## Exercise requirements
Write out each line of the entries below that holds the word "context".

## Stored data entries
—————
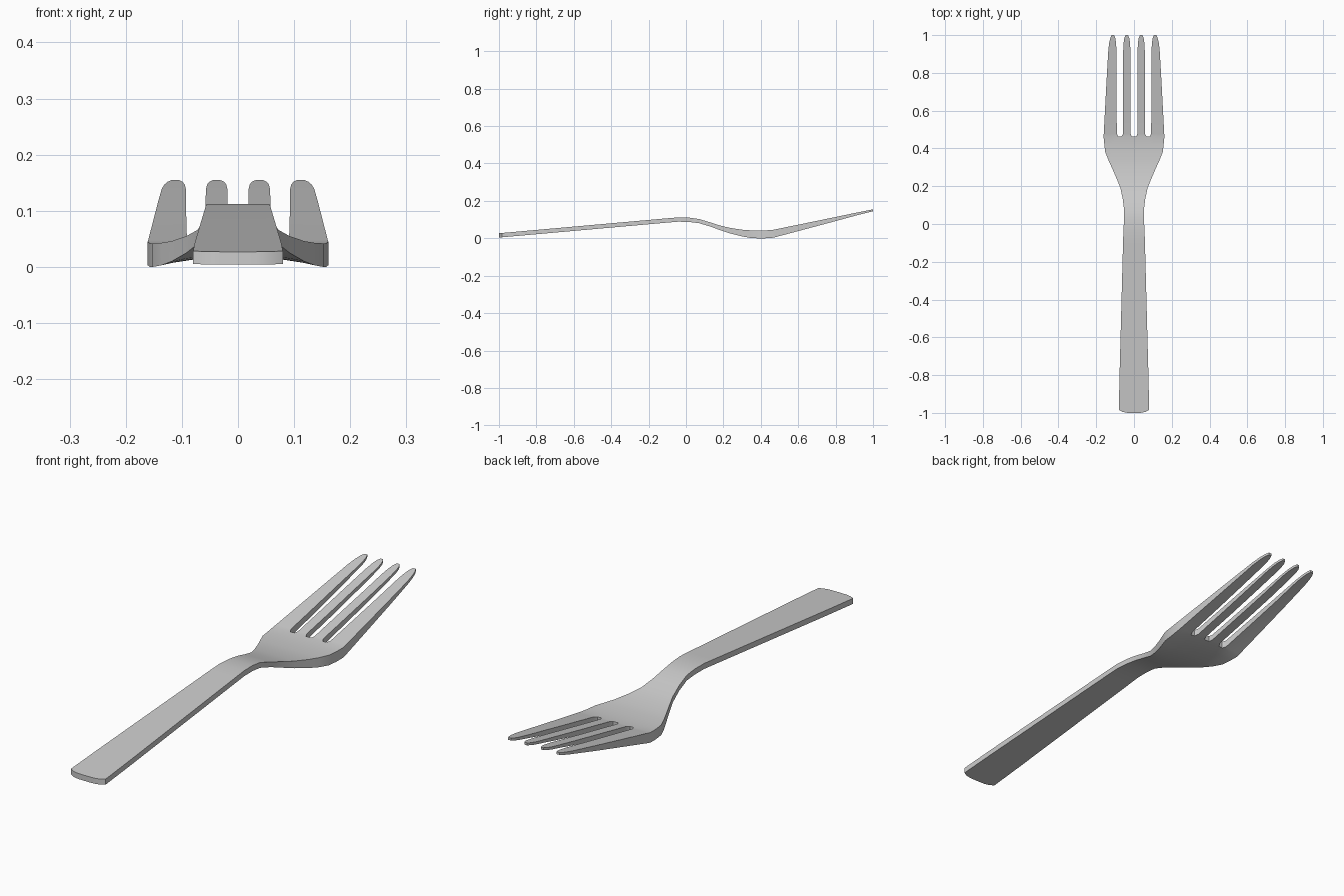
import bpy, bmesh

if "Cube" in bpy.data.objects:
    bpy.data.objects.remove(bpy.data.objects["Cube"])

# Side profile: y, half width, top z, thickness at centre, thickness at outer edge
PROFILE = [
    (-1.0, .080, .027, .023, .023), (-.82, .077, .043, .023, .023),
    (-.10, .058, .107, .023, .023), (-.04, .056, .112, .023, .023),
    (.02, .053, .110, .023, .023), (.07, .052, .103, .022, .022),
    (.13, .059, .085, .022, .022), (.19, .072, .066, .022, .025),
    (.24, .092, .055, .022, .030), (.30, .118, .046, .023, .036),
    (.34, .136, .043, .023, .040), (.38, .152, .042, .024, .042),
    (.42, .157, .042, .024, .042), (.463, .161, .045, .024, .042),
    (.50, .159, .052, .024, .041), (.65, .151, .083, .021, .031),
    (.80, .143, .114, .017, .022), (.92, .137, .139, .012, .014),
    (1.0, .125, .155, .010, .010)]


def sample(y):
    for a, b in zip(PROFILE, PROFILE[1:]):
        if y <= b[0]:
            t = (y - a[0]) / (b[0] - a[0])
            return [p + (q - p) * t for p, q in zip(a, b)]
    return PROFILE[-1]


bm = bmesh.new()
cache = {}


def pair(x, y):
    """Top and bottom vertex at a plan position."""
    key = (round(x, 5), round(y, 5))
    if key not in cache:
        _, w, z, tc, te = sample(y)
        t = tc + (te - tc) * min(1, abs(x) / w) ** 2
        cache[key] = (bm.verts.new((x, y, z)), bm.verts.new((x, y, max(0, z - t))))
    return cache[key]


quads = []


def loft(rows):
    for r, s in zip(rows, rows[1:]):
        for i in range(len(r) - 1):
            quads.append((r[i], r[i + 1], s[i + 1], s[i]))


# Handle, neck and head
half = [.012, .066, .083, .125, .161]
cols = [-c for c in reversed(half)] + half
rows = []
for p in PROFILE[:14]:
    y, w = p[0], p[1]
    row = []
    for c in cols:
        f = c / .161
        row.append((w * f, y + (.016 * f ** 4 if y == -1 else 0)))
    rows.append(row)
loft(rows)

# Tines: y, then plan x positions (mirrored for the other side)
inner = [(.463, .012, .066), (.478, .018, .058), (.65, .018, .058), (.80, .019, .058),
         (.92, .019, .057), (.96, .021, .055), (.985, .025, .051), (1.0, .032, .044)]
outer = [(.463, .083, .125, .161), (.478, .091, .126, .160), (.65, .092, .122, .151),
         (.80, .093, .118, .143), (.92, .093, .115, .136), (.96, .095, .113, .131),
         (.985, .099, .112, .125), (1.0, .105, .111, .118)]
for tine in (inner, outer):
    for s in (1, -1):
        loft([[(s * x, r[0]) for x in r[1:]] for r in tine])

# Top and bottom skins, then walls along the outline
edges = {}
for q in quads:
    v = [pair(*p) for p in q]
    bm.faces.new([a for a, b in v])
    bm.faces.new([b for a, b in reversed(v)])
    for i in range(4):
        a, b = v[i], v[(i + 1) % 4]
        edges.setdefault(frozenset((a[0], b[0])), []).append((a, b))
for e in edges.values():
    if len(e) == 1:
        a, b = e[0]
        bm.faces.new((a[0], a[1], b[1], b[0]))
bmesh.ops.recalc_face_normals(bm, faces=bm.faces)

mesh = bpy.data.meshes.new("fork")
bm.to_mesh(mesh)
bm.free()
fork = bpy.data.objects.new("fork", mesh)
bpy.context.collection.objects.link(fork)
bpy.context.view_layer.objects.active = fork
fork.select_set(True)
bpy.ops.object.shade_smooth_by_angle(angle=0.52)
—————
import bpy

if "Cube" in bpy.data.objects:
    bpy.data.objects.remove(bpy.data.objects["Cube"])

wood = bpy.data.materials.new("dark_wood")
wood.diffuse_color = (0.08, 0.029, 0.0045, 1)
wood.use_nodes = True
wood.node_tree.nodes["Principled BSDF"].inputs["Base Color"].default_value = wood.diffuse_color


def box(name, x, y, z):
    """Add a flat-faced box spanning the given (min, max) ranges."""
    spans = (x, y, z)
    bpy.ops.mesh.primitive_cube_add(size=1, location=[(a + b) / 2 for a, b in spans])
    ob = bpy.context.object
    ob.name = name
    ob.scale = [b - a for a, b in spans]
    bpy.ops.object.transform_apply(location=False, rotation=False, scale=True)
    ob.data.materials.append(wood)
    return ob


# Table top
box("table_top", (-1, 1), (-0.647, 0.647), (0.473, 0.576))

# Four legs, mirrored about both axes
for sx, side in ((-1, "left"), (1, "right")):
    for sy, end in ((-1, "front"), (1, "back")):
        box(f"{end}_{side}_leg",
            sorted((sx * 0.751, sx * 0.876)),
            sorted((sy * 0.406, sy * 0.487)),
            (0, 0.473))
—————
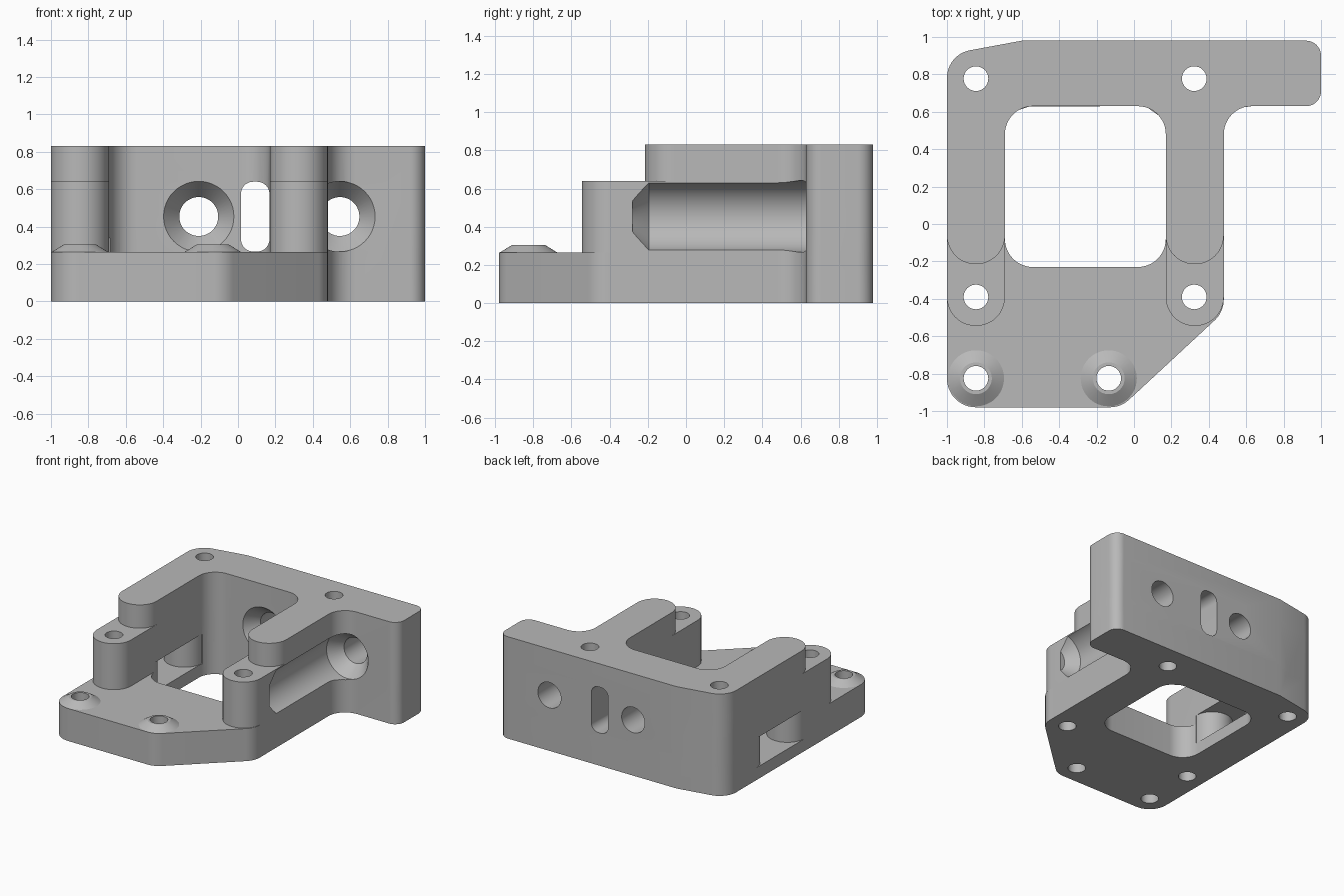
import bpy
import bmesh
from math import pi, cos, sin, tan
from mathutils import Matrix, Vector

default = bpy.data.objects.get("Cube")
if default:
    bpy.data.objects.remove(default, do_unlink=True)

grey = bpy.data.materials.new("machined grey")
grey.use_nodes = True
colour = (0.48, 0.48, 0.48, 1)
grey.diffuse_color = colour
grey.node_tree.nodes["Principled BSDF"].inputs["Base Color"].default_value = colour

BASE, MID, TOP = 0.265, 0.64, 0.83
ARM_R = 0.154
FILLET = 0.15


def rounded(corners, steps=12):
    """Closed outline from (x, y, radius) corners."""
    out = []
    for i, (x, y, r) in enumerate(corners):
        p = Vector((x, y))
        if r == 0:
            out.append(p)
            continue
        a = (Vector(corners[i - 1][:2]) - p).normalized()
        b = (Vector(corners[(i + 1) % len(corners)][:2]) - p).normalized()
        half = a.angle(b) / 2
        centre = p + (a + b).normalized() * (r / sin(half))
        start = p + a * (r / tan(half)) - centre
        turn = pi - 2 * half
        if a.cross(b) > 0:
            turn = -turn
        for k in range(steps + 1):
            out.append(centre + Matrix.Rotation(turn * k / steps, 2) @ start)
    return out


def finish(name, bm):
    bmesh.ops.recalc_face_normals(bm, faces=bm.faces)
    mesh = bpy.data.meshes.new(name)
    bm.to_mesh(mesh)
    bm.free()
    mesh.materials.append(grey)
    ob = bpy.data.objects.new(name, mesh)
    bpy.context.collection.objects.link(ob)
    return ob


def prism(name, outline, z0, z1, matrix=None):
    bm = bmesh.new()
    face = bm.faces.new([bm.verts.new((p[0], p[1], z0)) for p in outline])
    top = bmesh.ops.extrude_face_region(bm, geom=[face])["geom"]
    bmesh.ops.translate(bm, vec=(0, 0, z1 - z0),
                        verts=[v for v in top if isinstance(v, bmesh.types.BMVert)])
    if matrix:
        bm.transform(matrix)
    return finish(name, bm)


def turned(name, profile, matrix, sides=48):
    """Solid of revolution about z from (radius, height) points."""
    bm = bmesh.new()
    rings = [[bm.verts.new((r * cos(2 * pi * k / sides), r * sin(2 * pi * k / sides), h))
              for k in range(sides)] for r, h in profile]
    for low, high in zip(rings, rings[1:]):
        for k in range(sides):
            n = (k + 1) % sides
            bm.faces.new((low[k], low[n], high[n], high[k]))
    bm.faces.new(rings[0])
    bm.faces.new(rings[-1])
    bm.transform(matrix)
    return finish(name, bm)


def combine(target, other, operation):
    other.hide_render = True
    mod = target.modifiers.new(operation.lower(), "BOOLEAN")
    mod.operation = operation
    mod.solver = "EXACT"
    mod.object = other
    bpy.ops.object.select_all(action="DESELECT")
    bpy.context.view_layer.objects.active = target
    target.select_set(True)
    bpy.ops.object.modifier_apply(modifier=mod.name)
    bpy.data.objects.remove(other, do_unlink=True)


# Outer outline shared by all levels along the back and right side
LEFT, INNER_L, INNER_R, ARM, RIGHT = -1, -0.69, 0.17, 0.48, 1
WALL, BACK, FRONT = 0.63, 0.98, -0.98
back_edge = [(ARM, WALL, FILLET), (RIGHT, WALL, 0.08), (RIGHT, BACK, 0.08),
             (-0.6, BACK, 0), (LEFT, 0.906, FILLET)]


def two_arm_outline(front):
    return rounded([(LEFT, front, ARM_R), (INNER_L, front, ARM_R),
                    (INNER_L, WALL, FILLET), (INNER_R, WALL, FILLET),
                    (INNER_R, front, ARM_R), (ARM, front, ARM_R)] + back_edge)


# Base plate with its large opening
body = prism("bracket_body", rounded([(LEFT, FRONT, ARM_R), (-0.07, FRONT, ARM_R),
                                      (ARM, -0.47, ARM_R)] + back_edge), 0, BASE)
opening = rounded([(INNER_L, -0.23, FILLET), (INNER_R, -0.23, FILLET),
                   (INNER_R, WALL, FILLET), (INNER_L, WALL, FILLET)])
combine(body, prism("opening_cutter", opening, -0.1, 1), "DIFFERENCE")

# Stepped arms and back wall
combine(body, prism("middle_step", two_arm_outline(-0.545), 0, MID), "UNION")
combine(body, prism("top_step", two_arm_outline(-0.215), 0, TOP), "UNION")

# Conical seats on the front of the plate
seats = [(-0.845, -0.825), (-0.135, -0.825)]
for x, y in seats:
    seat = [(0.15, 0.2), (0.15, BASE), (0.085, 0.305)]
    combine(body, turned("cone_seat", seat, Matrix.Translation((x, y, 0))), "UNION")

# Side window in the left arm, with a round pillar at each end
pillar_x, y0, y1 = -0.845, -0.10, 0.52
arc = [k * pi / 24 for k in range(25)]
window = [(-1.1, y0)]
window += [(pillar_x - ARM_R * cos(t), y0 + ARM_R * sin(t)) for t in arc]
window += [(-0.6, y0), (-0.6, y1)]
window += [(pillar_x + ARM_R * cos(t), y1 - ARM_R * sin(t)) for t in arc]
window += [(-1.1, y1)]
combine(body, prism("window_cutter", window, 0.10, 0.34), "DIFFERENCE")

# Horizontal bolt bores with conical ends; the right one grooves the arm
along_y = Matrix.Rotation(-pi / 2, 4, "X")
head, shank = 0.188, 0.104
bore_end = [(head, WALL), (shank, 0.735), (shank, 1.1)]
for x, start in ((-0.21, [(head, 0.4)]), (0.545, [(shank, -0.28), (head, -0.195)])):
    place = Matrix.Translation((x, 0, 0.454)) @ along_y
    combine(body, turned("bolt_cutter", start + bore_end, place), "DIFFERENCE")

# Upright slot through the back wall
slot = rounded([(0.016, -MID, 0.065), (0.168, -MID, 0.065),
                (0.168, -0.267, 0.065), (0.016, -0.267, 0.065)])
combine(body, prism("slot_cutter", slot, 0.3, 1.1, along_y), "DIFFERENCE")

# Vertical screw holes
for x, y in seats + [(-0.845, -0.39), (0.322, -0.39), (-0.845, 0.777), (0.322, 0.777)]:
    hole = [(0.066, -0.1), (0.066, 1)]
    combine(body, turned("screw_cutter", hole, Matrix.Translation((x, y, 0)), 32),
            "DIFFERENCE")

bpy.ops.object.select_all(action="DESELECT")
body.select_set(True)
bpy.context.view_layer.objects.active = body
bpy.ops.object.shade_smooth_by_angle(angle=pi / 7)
—————
## Solution
bpy.context.collection.objects.link(fork)
bpy.context.view_layer.objects.active = fork
    ob = bpy.context.object
    bpy.context.collection.objects.link(ob)
    bpy.context.view_layer.objects.active = target
bpy.context.view_layer.objects.active = body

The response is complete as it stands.